**Task to complete:** Scan the listing below for the word "front" and copy every line that has it.

------------------------

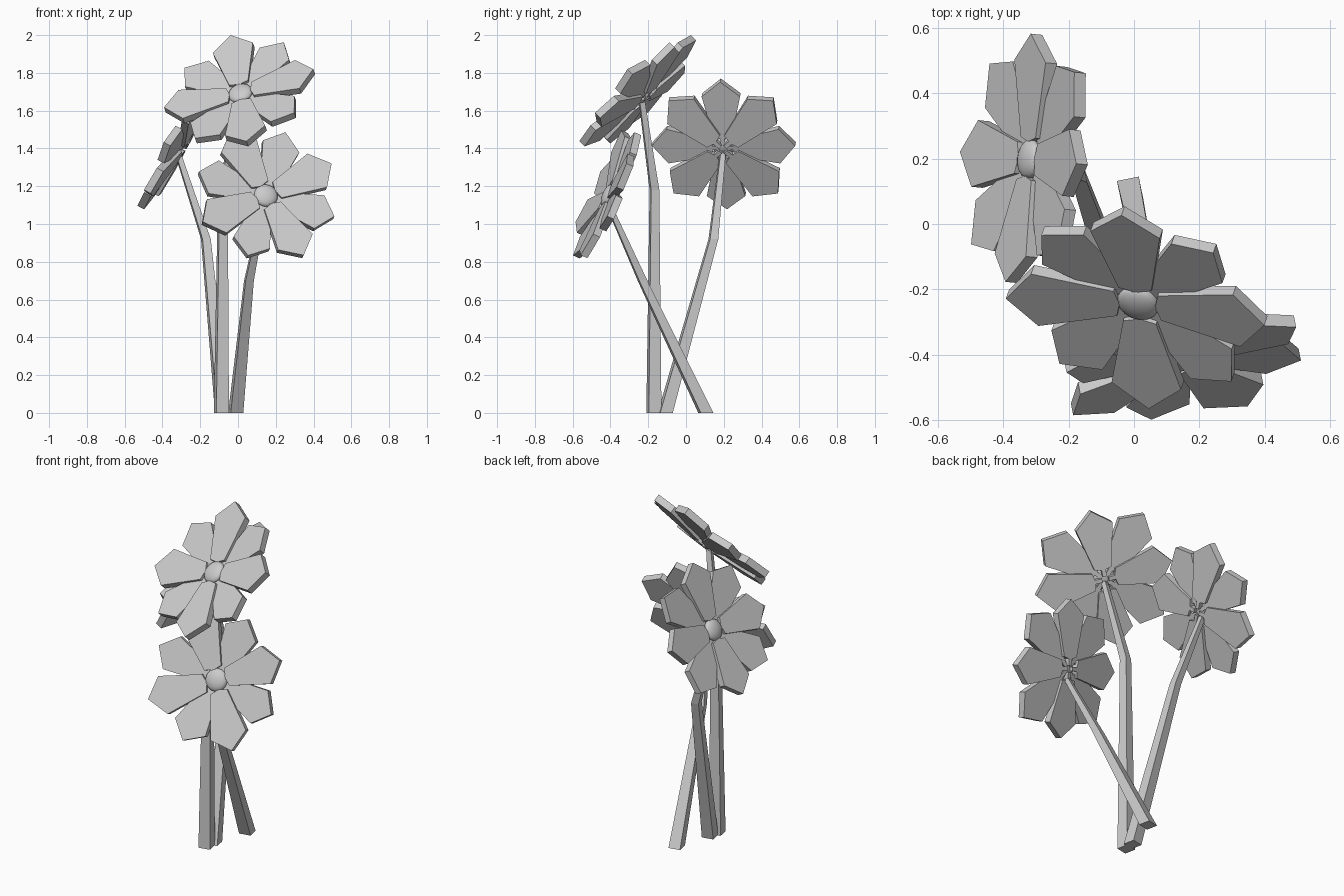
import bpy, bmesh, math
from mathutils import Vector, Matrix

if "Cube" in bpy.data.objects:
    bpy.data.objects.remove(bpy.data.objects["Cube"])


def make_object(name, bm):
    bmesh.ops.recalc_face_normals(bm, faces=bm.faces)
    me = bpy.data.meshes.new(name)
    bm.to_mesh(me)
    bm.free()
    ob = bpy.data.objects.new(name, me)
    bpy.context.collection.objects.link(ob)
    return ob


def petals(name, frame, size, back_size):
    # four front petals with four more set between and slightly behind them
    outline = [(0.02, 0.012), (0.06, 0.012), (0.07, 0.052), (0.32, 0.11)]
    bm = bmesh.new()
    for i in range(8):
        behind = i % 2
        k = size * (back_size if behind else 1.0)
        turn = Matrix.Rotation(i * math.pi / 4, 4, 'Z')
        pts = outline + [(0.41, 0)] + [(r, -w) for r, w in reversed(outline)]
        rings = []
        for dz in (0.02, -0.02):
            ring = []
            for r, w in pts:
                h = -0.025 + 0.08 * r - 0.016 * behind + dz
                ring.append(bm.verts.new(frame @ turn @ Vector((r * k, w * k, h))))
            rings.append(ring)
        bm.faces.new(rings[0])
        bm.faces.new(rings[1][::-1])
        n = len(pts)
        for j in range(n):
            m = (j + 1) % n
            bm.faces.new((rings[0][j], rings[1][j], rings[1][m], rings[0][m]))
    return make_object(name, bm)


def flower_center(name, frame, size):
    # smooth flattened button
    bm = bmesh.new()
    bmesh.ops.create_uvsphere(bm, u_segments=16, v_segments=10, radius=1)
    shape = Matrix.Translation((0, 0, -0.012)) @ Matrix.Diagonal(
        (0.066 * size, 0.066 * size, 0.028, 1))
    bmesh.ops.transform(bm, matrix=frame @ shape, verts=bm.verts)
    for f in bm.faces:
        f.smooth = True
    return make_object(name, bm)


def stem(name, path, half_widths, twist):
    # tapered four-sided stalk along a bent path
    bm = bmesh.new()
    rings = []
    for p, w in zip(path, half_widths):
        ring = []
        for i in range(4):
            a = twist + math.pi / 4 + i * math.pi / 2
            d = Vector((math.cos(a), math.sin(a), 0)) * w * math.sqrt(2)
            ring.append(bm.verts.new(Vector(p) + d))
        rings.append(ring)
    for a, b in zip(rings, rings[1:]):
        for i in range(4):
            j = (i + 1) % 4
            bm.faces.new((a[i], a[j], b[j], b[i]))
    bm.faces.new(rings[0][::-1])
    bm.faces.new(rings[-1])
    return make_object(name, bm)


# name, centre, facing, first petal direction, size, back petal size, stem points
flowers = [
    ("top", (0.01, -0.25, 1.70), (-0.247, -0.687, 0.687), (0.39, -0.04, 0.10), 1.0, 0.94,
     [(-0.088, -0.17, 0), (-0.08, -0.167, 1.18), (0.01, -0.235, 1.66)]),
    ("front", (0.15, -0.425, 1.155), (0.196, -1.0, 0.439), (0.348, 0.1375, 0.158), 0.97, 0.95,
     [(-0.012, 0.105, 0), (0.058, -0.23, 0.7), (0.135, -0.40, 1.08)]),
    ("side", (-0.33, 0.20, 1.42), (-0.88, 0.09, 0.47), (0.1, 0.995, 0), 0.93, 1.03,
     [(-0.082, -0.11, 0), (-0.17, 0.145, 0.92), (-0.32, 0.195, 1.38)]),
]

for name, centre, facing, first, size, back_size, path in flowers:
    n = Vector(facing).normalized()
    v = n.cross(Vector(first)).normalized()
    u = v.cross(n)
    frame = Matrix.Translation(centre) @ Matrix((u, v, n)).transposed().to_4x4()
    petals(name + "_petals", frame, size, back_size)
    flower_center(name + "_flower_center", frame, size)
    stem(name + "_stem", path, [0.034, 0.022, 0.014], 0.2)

------------------------

**Response box:**
    # four front petals with four more set between and slightly behind them
    ("front", (0.15, -0.425, 1.155), (0.196, -1.0, 0.439), (0.348, 0.1375, 0.158), 0.97, 0.95,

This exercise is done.